  • Do not give out personal or financial information – including your credit card or bank account number – unless you know the charity is reputable.
  • Never send cash: you can’t be sure the organization will receive your donation.
  • Check out a charity before you donate. Contact the Better Business Bureau’s Wise Giving Alliance at www.give.org.

If you believe you are the victim of a contracting scam, price gouging or bogus charity solicitations, contact local law enforcement and report it to the West Virginia office of the Attorney General. Call the Consumer Helpline at 1-800-368-8808 or find a complaint form online at www.wvago.gov/consumers.cfm.

Many legitimate persons -- insurance agents, FEMA Community Relations personnel, local inspectors and real contractors -- may have to visit your disaster-damaged property. Survivors could, however, encounter people posing as inspectors, government officials or contractors in a bid to obtain personal information or collect payment for repair work. Your best strategy to protect yourself against fraud is to ask to see identification in all cases and to safeguard your personal financial information. Please keep in mind that local, state and federal employees do not solicit or accept money for public services.

All FEMA employees and contractors will have a laminated photo ID. A FEMA shirt or jacket alone is not proof of identity. FEMA generally will only request an applicant's Social Security or bank account numbers during the initial registration process.

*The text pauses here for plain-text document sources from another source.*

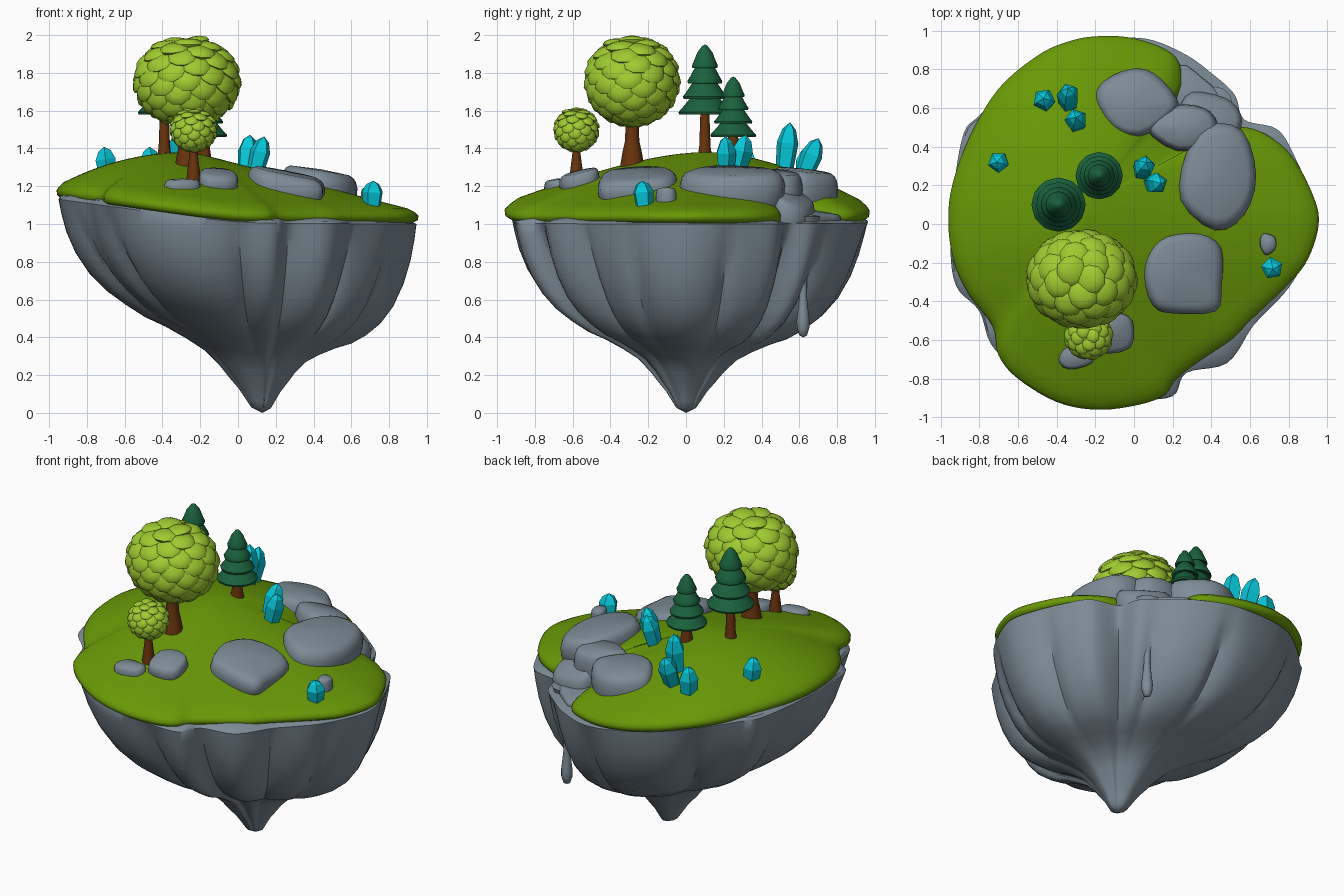
import bpy, math
from mathutils import Vector, Matrix

if "Cube" in bpy.data.objects:
    bpy.data.objects.remove(bpy.data.objects["Cube"])

PI2 = math.tau


def material(name, rgb):
    m = bpy.data.materials.new(name)
    m.diffuse_color = (*rgb, 1)
    m.use_nodes = True
    m.node_tree.nodes["Principled BSDF"].inputs["Base Color"].default_value = m.diffuse_color
    return m


ROCK = material("slate_rock", (0.205, 0.262, 0.307))
GRASS = material("grass_green", (0.138, 0.315, 0.002))
LEAF = material("lime_leaf", (0.345, 0.60, 0.03))
PINE = material("pine_green", (0.010, 0.12, 0.046))
BARK = material("brown_bark", (0.14, 0.034, 0.004))
CRYSTAL = material("cyan_crystal", (0.002, 0.58, 0.70))


def make(name, verts, faces, mat, smooth=35):
    me = bpy.data.meshes.new(name)
    me.from_pydata(verts, [], faces)
    me.materials.append(mat)
    ob = bpy.data.objects.new(name, me)
    bpy.context.collection.objects.link(ob)
    bpy.ops.object.select_all(action='DESELECT')
    bpy.context.view_layer.objects.active = ob
    ob.select_set(True)
    if smooth:
        bpy.ops.object.shade_smooth_by_angle(angle=math.radians(smooth))
    return ob


def loft(rings, start=None, end=None):
    """Bridge equal-length rings (counter-clockwise, bottom to top), with optional pole points."""
    n = len(rings[0])
    verts = [p for r in rings for p in r]
    faces = [(i * n + j, i * n + (j + 1) % n, (i + 1) * n + (j + 1) % n, (i + 1) * n + j)
             for i in range(len(rings) - 1) for j in range(n)]
    last = (len(rings) - 1) * n
    if start:
        verts.append(start)
        faces += [(len(verts) - 1, (j + 1) % n, j) for j in range(n)]
    if end:
        verts.append(end)
        faces += [(last + j, last + (j + 1) % n, len(verts) - 1) for j in range(n)]
    return verts, faces


def spline(pts, steps):
    """Closed Catmull-Rom curve through the points."""
    out, n = [], len(pts)
    for i in range(n):
        a, b, c, d = (Vector(pts[(i + k) % n]) for k in (-1, 0, 1, 2))
        for s in range(steps):
            t = s / steps
            out.append(0.5 * (2 * b + (c - a) * t + (2 * a - 5 * b + 4 * c - d) * t * t
                              + (3 * b - a - 3 * c + d) * t ** 3))
    return out


def lathe(name, base, profile, sides, mat, smooth=35, wave=0.0, lean=(0, 0, 1)):
    """Turn (radius, height) rows around an axis; the first and last rows are poles."""
    q = Vector(lean).to_track_quat('Z', 'Y')
    put = lambda r, h, a: tuple(Vector(base) + q @ Vector((r * math.cos(a), r * math.sin(a), h)))
    rings = [[put(r * (1 + wave * (j % 2)), h, PI2 * j / sides) for j in range(sides)]
             for r, h in profile[1:-1]]
    return make(name, *loft(rings, put(0, profile[0][1], 0), put(0, profile[-1][1], 0)), mat, smooth)


def rim(x):
    return 1.065 + 0.07 * (math.sqrt(x * x + .03) - x)


# Hanging rock body: the outline shrinks towards the tip, with vertical creases
ROCK_OUT = [(.945, 0), (.915, .15), (.83, .35), (.74, .49), (.57, .54), (.52, .67), (.4, .78), (.26, .88),
            (.05, .96), (-.2, .94), (-.45, .86), (-.66, .7), (-.8, .56), (-.88, .47), (-.93, .2),
            (-.95, -.1), (-.92, -.32), (-.8, -.45), (-.74, -.62), (-.6, -.76), (-.4, -.88), (-.2, -.92),
            (0, -.91), (.2, -.89), (.27, -.77), (.48, -.72), (.6, -.55), (.64, -.5), (.8, -.33), (.9, -.15)]
CREASES = [17, 51, 66, 95, 135, 165, 200, 219, 262, 280, 312, 338]
BODY = [(.055, .025), (.08, .06), (.115, .11), (.16, .16), (.21, .22), (.28, .29), (.37, .35), (.47, .41),
        (.57, .46), (.66, .52), (.75, .585), (.83, .66), (.9, .75), (.95, .84), (.98, .92), (1, .98), (.985, 1)]
TIP = Vector((0.13, 0))
rings = []
for k, f in BODY:
    ring = []
    for p in spline(ROCK_OUT, 5):
        d = p - TIP
        a = math.atan2(d.y, d.x)
        ang = math.degrees(a) % 360
        gap = min(min(abs(ang - c), 360 - abs(ang - c)) for c in CREASES)
        cut = 1 + (0.025 - 0.09 * math.exp(-gap / 4)) * math.sin(math.pi * min(1, k ** 3)) ** 0.7
        sag = 1 - (.135 + .09 * math.cos(a) + .045 * math.sin(a)) * math.sin(math.pi * k ** 1.6)
        q = TIP + d * k * cut
        ring.append((q.x, q.y, f * sag * (rim(p.x) - 0.045)))
    rings.append(ring)
rings.append([(.13 + (x - .13) * .9, y * .9, z + .02) for x, y, z in rings[-1]])
make("rock_body", *loft(rings, (.13, 0, 0), (.13, 0, 1.17)), ROCK, 40)

# Grass cap: domed turf with a rounded lip and a notch at the back right
GRASS_OUT = [(.955, 0), (.925, .15), (.81, .36), (.65, .48), (.5, .5), (.36, .45), (.24, .62), (.25, .75),
             (.2, .88), (0, .96), (-.2, .97), (-.35, .94), (-.5, .87), (-.7, .7), (-.85, .45), (-.94, .2),
             (-.96, 0), (-.93, -.2), (-.85, -.37), (-.73, -.53), (-.7, -.68), (-.6, -.8), (-.4, -.92),
             (-.2, -.96), (0, -.94), (.15, -.89), (.22, -.8), (.35, -.7), (.5, -.6), (.6, -.5),
             (.8, -.31), (.9, -.18)]
PEAK, TOP = Vector((-.25, .1)), 1.38
LIP = [(.88, -.065), (.975, -.06), (.997, -.045), (1, -.022), (.985, -.004)]
rings = []
for s, drop in LIP + [(s / 100, None) for s in (95, 90, 82, 74, 66, 58, 50, 42, 34, 26, 18, 10, 4)]:
    ring = []
    for p in spline(GRASS_OUT, 5):
        d = p - PEAK
        cx = d.x / d.length
        power = 1.68 - .58 * cx
        even = d * ((.87 + .2 * cx) / d.length)     # inner rings become round
        q = PEAK + even.lerp(d, min(1, s * 1.05)) * s
        z = rim(p.x) + (drop if drop is not None else (TOP - rim(p.x)) * (1 - s ** power))
        ring.append((q.x, q.y, z))
    rings.append(ring)
make("grass_cap", *loft(rings, None, (PEAK.x, PEAK.y, TOP)), GRASS, 60)


# Boulders: flat-topped stones with rounded shoulders, (outline, bottom, top, slope in x and y)
def boulder(name, pts, bottom, top, slope=(0, 0)):
    c = sum((Vector(p) for p in pts), Vector((0, 0))) / len(pts)
    rings = []
    for k, h in ((.92, 0), (1.0, .3), (1.01, .62), (.97, .8), (.9, .92), (.78, .99)):
        ring = []
        for p in spline(pts, 3):
            d = (p - c) * k
            t = top + slope[0] * d.x + slope[1] * d.y
            ring.append((c.x + d.x, c.y + d.y, bottom + (t - bottom) * h))
        rings.append(ring)
    make(name, *loft(rings, (c.x, c.y, bottom), (c.x, c.y, top + .005)), ROCK, 50)


boulder("boulder_back", [(-.2, .65), (-.12, .5), (.03, .45), (.2, .56), (.22, .65), (.1, .78), (-.02, .8),
        (-.15, .74)], 1.08, 1.285, (-.05, -.12))
boulder("boulder_right", [(.24, .12), (.42, -.03), (.57, .05), (.63, .25), (.56, .48), (.38, .51), (.27, .36)],
        1.09, 1.285, (-.17, 0))
boulder("boulder_front", [(.05, -.27), (.1, -.42), (.2, -.46), (.42, -.45), (.45, -.33), (.45, -.13), (.34, -.05),
        (.17, -.06), (.08, -.14)], 1.11, 1.275, (-.2, .06))
boulder("boulder_link", [(.06, .5), (.22, .38), (.4, .42), (.43, .52), (.36, .6), (.2, .61)], 1.04, 1.275, (-.1, -.1))
boulder("cliff_step", [(.34, .44), (.53, .47), (.55, .57), (.47, .65), (.3, .68), (.24, .58)], .98, 1.15, (-.3, -.45))
boulder("cliff_ledge", [(.2, .62), (.44, .6), (.44, .67), (.36, .75), (.24, .82)], 1.0, 1.06, (-.1, -.15))
boulder("stone_by_tree", [(-.2, -.52), (-.18, -.66), (-.02, -.64), (-.01, -.5), (-.1, -.46)], 1.17, 1.28, (-.1, .25))
boulder("stone_front_left", [(-.39, -.7), (-.34, -.75), (-.22, -.72), (-.21, -.64), (-.34, -.63)], 1.14, 1.235, (0, .1))
boulder("pebble", [(.65, -.1), (.68, -.16), (.73, -.13), (.73, -.07), (.67, -.05)], 1.07, 1.19)

# Stone drip hanging from the back ledge
lathe("stone_drip", (.42, .62, 0), [(0, .4), (.02, .41), (.033, .45), (.034, .49), (.027, .55), (.019, .63),
      (.022, .72), (.032, .82), (.05, .92), (.075, 1.0), (.09, 1.04), (0, 1.06)], 12, ROCK, 60)


# Leafy trees: flared trunk and a crown of overlapping leaf scales
def leafy_tree(name, x, y, ground, mid, size, count, trunk):
    rx, ry, h = size
    lathe(name + "_trunk", (x, y, 0), [(0, ground - .06), (trunk * 1.7, ground - .05), (trunk * 1.4, ground + .02),
          (trunk, ground + .09), (trunk * .9, mid - h * .9), (trunk * 1.5, mid - h * .5), (0, mid - h * .4)],
          12, BARK, 60)
    verts, faces = [], []

    def blob(centre, rot, dims, seg, rows):
        put = lambda a, b: tuple(centre + rot @ Vector((dims[0] * math.cos(a) * math.cos(b),
                                 dims[1] * math.cos(a) * math.sin(b), dims[2] * math.sin(a))))
        lat = [math.pi * i / rows - math.pi / 2 for i in range(1, rows)]
        v, f = loft([[put(a, PI2 * j / seg) for j in range(seg)] for a in lat],
                    put(-math.pi / 2, 0), put(math.pi / 2, 0))
        faces.extend(tuple(k + len(verts) for k in q) for q in f)
        verts.extend(v)

    c = Vector((x, y, mid))
    blob(c, Matrix.Identity(3), (rx * .88, ry * .88, h * .88), 20, 12)
    for i in range(count):
        u = 1 - 2 * (i + .5) / count
        a = i * 2.39996
        n = Vector((math.sqrt(1 - u * u) * math.cos(a), math.sqrt(1 - u * u) * math.sin(a), u))
        side = Vector((0, 0, 1)).cross(n).normalized()
        up = n.cross(side)
        out = (n + up * .4).normalized()      # lower edges lift away from the crown
        rot = Matrix((side, out.cross(side), out)).transposed()
        blob(c + Vector((n.x * rx, n.y * ry, n.z * h)) * .86, rot, (rx * .30, rx * .30, rx * .12), 10, 6)
    make(name + "_crown", verts, faces, LEAF, 60)


leafy_tree("large_tree", -.27, -.285, 1.35, 1.76, (.282, .245, .235), 80, .038)
leafy_tree("small_tree", -.235, -.58, 1.27, 1.50, (.125, .12, .118), 60, .023)


# Pines: trunk and stacked drooping skirts
def pine(name, x, y, ground, low, top, r):
    lathe(name + "_trunk", (x, y, 0), [(0, ground - .04), (.042, ground - .03), (.03, ground + .05),
          (.022, low + .06), (0, low + .07)], 12, BARK, 60)
    step = (top - low) / 4.5
    for i in range(4):
        k, z = r * (1 - .17 * i), low + step * i
        lathe(f"{name}_tier_{i + 1}", (x, y, 0), [(0, z + .035), (k * .8, z + .01), (k * .97, z), (k, z + .012),
              (k * .84, z + step * .45), (k * .58, z + step), (k * .2, z + step * 1.42), (0, z + step * 1.5)],
              24, PINE, 50, -.02)


pine("tall_pine", -.39, .10, 1.36, 1.58, 1.95, .14)
pine("short_pine", -.18, .25, 1.36, 1.46, 1.78, .122)

# Crystals: (base, lean, height, radius)
for i, (base, lean, h, r) in enumerate([
        ((-.46, .63, 1.22), (-.05, .1, 1), .19, .06), ((-.34, .62, 1.25), (0, .4, 1), .22, .06),
        ((-.3, .52, 1.28), (0, .12, 1), .26, .06), ((-.69, .32, 1.25), (-.12, 0, 1), .16, .056),
        ((.04, .27, 1.28), (.12, .25, 1), .20, .058), ((.09, .21, 1.27), (.25, 0, 1), .20, .056),
        ((.71, -.22, 1.09), (.05, -.1, 1), .14, .058)]):
    lathe(f"crystal_{i + 1}", base, [(0, -.02), (r * .8, -.01), (r, h * .58), (r * .62, h * .86), (0, h)],
          5, CRYSTAL, 0, 0, lean)
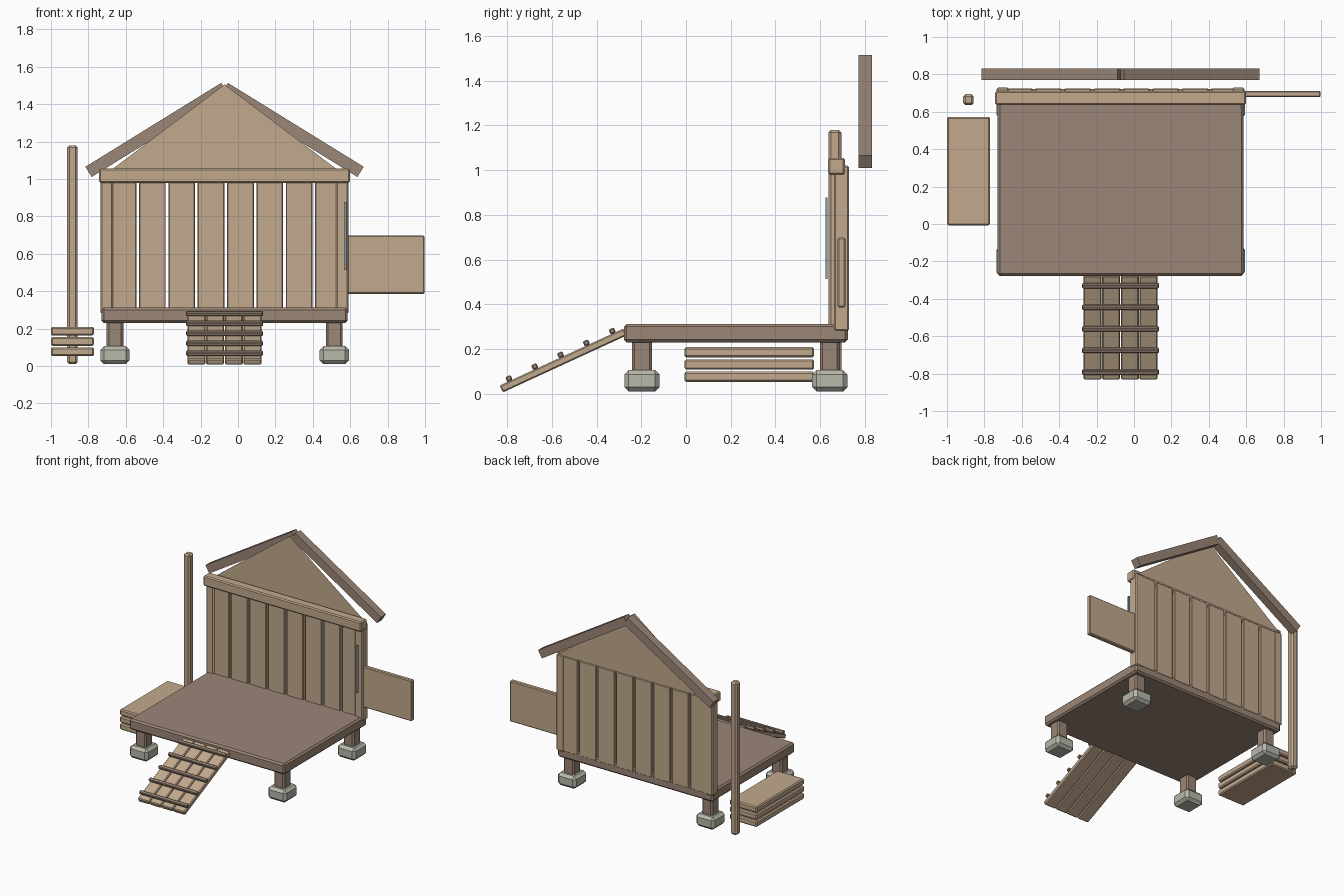
import bpy
from math import radians
from mathutils import Euler, Vector

cube = bpy.data.objects.get("Cube")
if cube:
    bpy.data.objects.remove(cube, do_unlink=True)


def material(name, rgb):
    m = bpy.data.materials.new(name)
    m.use_nodes = True
    m.diffuse_color = (*rgb, 1)
    m.node_tree.nodes["Principled BSDF"].inputs["Base Color"].default_value = (*rgb, 1)
    return m


tan = material("tan wood", (0.54, 0.40, 0.27))
brown = material("brown wood", (0.33, 0.24, 0.185))
concrete = material("pale concrete", (0.48, 0.48, 0.41))
steel = material("blue grey metal", (0.30, 0.34, 0.35))


def mesh_object(name, verts, faces, mat):
    me = bpy.data.meshes.new(name)
    me.from_pydata(verts, [], faces)
    me.materials.append(mat)
    ob = bpy.data.objects.new(name, me)
    bpy.context.collection.objects.link(ob)
    return ob


def box(name, centre, size, mat, bevel=0.008, rot=(0, 0, 0)):
    """Chamfered box, flat shaded."""
    sx, sy, sz = (s / 2 for s in size)
    verts = [(x, y, z) for x in (-sx, sx) for y in (-sy, sy) for z in (-sz, sz)]
    faces = [(0, 1, 3, 2), (4, 6, 7, 5), (0, 4, 5, 1),
             (2, 3, 7, 6), (0, 2, 6, 4), (1, 5, 7, 3)]
    ob = mesh_object(name, verts, faces, mat)
    ob.location = centre
    ob.rotation_euler = rot
    if bevel:
        mod = ob.modifiers.new("Chamfer", 'BEVEL')
        mod.width = bevel
        mod.segments = 1
    return ob


MID = -0.072  # centre line of the hut

# Deck, legs and footings
box("deck", (MID, 0.223, 0.271), (1.315, 1.0, 0.082), brown, 0.012)
for x, side in ((-0.658, "right"), (0.515, "left")):
    for y, end in ((-0.197, "front"), (0.643, "back")):
        box(f"{end}_{side}_leg", (x, y, 0.17), (0.09, 0.09, 0.15), brown, 0.012)
        box(f"{end}_{side}_footing", (x, y, 0.058), (0.156, 0.158, 0.096), concrete, 0.02)

# Back wall: corner posts, spaced boards, top rail and gable
for x, side in ((-0.702, "right"), (0.558, "left")):
    box(f"{side}_corner_post", (x, 0.695, 0.65), (0.066, 0.068, 0.74), tan)
for i in range(8):
    box(f"wall_board_{i + 1}", (-0.615 + 0.157 * i, 0.697, 0.65),
        (0.143, 0.056, 0.73), tan, 0.005)
box("wall_top_rail", (MID, 0.673, 1.017), (1.34, 0.075, 0.076), tan)
mesh_object("gable", [(MID - 0.645, 0.726, 1.018), (MID + 0.645, 0.726, 1.018),
                      (MID, 0.726, 1.505)], [(0, 1, 2)], tan)

# Roof beams
for s, side in ((-1, "right"), (1, "left")):
    box(f"{side}_roof_beam", (MID + s * 0.364, 0.801, 1.262), (0.854, 0.062, 0.064),
        brown, 0, (0, s * radians(31.7), 0))

# Loose panel beside the wall, and metal strip
box("side_panel", (0.787, 0.695, 0.542), (0.42, 0.034, 0.312), tan, 0.006)
box("metal_strip", (0.573, 0.628, 0.695), (0.014, 0.01, 0.365), steel, 0)

# Free-standing pole and stacked planks
box("pole", (-0.885, 0.665, 0.595), (0.056, 0.058, 1.17), tan, 0.012)
for i in range(3):
    box(f"stacked_plank_{i + 1}", (-0.885, 0.283, 0.076 + 0.055 * i),
        (0.23, 0.58, 0.046), tan)

# Ramp: four planks crossed by five cleats
tilt = (radians(24.7), 0, 0)
ramp_mid = Vector((MID, -0.549, 0.149))
turn = Euler(tilt).to_matrix()
for i in range(4):
    at = ramp_mid + Vector((0.1 * (i - 1.5), 0, 0))
    box(f"ramp_plank_{i + 1}", at, (0.096, 0.61, 0.034), tan, 0.006, tilt)
for i in range(5):
    at = ramp_mid + turn @ Vector((0, 0.127 * (i - 2), 0.028))
    box(f"ramp_cleat_{i + 1}", at, (0.41, 0.026, 0.024), brown, 0.005, tilt)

However FEMA inspectors may require verification of identity. FEMA and U.S. Small Business Administration staff never charge applicants for disaster assistance, inspections or help to fill out applications. FEMA inspectors verify damages but do not recommend or hire specific c...

Last Updated: 
July 16, 2012 - 18:46
State/Tribal Government or Region: 
Back to Top